# What you need to do
Each line that includes the word "fabric" should be copied from the records.

# Input records
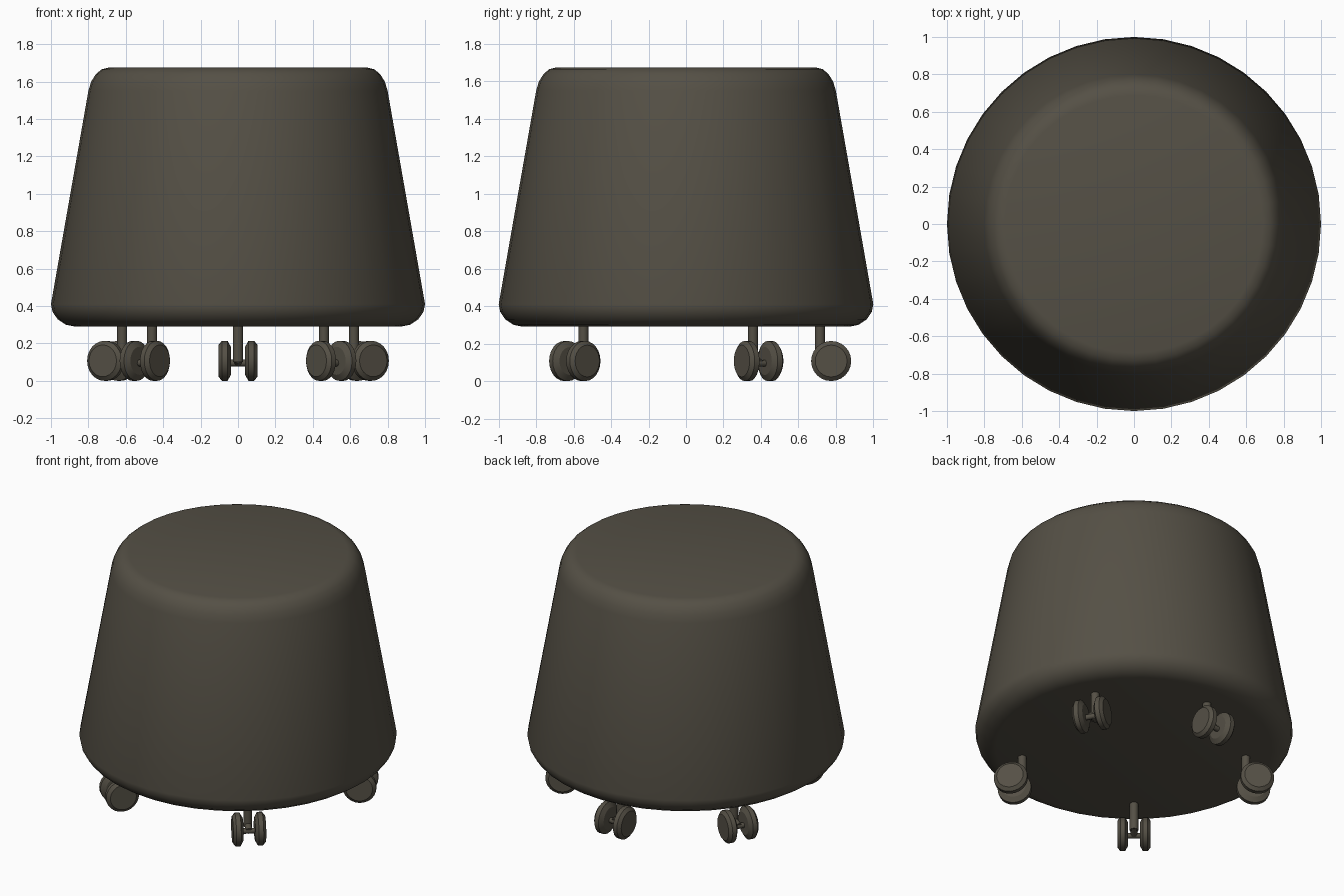
import bpy, bmesh, math
from mathutils import Matrix, Vector

if "Cube" in bpy.data.objects:
    bpy.data.objects.remove(bpy.data.objects["Cube"])

fabric = bpy.data.materials.new("dark taupe")
fabric.use_nodes = True
COLOUR = (0.09, 0.08, 0.06, 1)
fabric.diffuse_color = COLOUR
fabric.node_tree.nodes["Principled BSDF"].inputs["Base Color"].default_value = COLOUR


def lathe(name, profile, sides, matrix=Matrix(), angle=35):
    """Spin a closed (radius, height) profile round local z; the ends are capped."""
    bm = bmesh.new()
    rings = []
    for r, h in profile:
        rings.append([bm.verts.new((r * math.cos(a), r * math.sin(a), h))
                      for a in (2 * math.pi * i / sides for i in range(sides))])
    for low, high in zip(rings, rings[1:]):
        for i in range(sides):
            j = (i + 1) % sides
            bm.faces.new((low[i], low[j], high[j], high[i]))
    bm.faces.new(rings[0][::-1])
    bm.faces.new(rings[-1])
    mesh = bpy.data.meshes.new(name)
    bm.to_mesh(mesh)
    bm.free()
    mesh.materials.append(fabric)
    obj = bpy.data.objects.new(name, mesh)
    bpy.context.collection.objects.link(obj)
    obj.matrix_world = matrix
    bpy.ops.object.select_all(action='DESELECT')
    obj.select_set(True)
    bpy.context.view_layer.objects.active = obj
    bpy.ops.object.shade_smooth_by_angle(angle=math.radians(angle))
    return obj


# Padded seat: a tapered drum with rounded rims
lathe("seat_body", [(0.87, 0.29), (0.92, 0.30), (0.965, 0.33), (0.992, 0.37),
                    (1.0, 0.41), (0.80, 1.55), (0.785, 1.60), (0.76, 1.64),
                    (0.73, 1.665), (0.69, 1.675)], 40)

# Casters: a post, an axle block and twin wheels, each trailing outwards
POST_R, TRAIL, WHEEL_R = 0.715, 0.06, 0.107
wheel_profile = [(0.075, -0.033), (WHEEL_R, -0.015), (WHEEL_R, 0.015), (0.085, 0.033)]
to_x = Matrix.Rotation(math.pi / 2, 4, 'Y')
names = ["back", "left", "front_left", "front_right", "right"]
for name, degrees in zip(names, (90, 30, -50, -130, 150)):
    # Local frame: y points outwards, x along the axle
    frame = (Matrix.Rotation(math.radians(degrees - 90), 4, 'Z')
             @ Matrix.Translation((0, POST_R, 0)))
    lathe(name + "_caster_post", [(0.027, 0.10), (0.027, 0.31)], 16, frame)
    # Arm joining the post to the axle
    start, end = Vector((0, 0, 0.115)), Vector((0, TRAIL, 0.10))
    turn = (end - start).to_track_quat('Z', 'Y').to_matrix().to_4x4()
    lathe(name + "_caster_arm", [(0.022, -0.01), (0.022, (end - start).length + 0.01)],
          12, frame @ Matrix.Translation(start) @ turn)
    lathe(name + "_caster_axle", [(0.018, -0.06), (0.018, 0.06)], 12,
          frame @ Matrix.Translation((0, TRAIL, 0.095)) @ to_x)
    for side, label in ((1, "_wheel_a"), (-1, "_wheel_b")):
        flip = to_x if side > 0 else Matrix.Rotation(-math.pi / 2, 4, 'Y')
        lathe(name + label, wheel_profile, 24,
              frame @ Matrix.Translation((side * 0.071, TRAIL, WHEEL_R)) @ flip, 25)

# Result for this task
fabric = bpy.data.materials.new("dark taupe")
fabric.use_nodes = True
fabric.diffuse_color = COLOUR
fabric.node_tree.nodes["Principled BSDF"].inputs["Base Color"].default_value = COLOUR
    mesh.materials.append(fabric)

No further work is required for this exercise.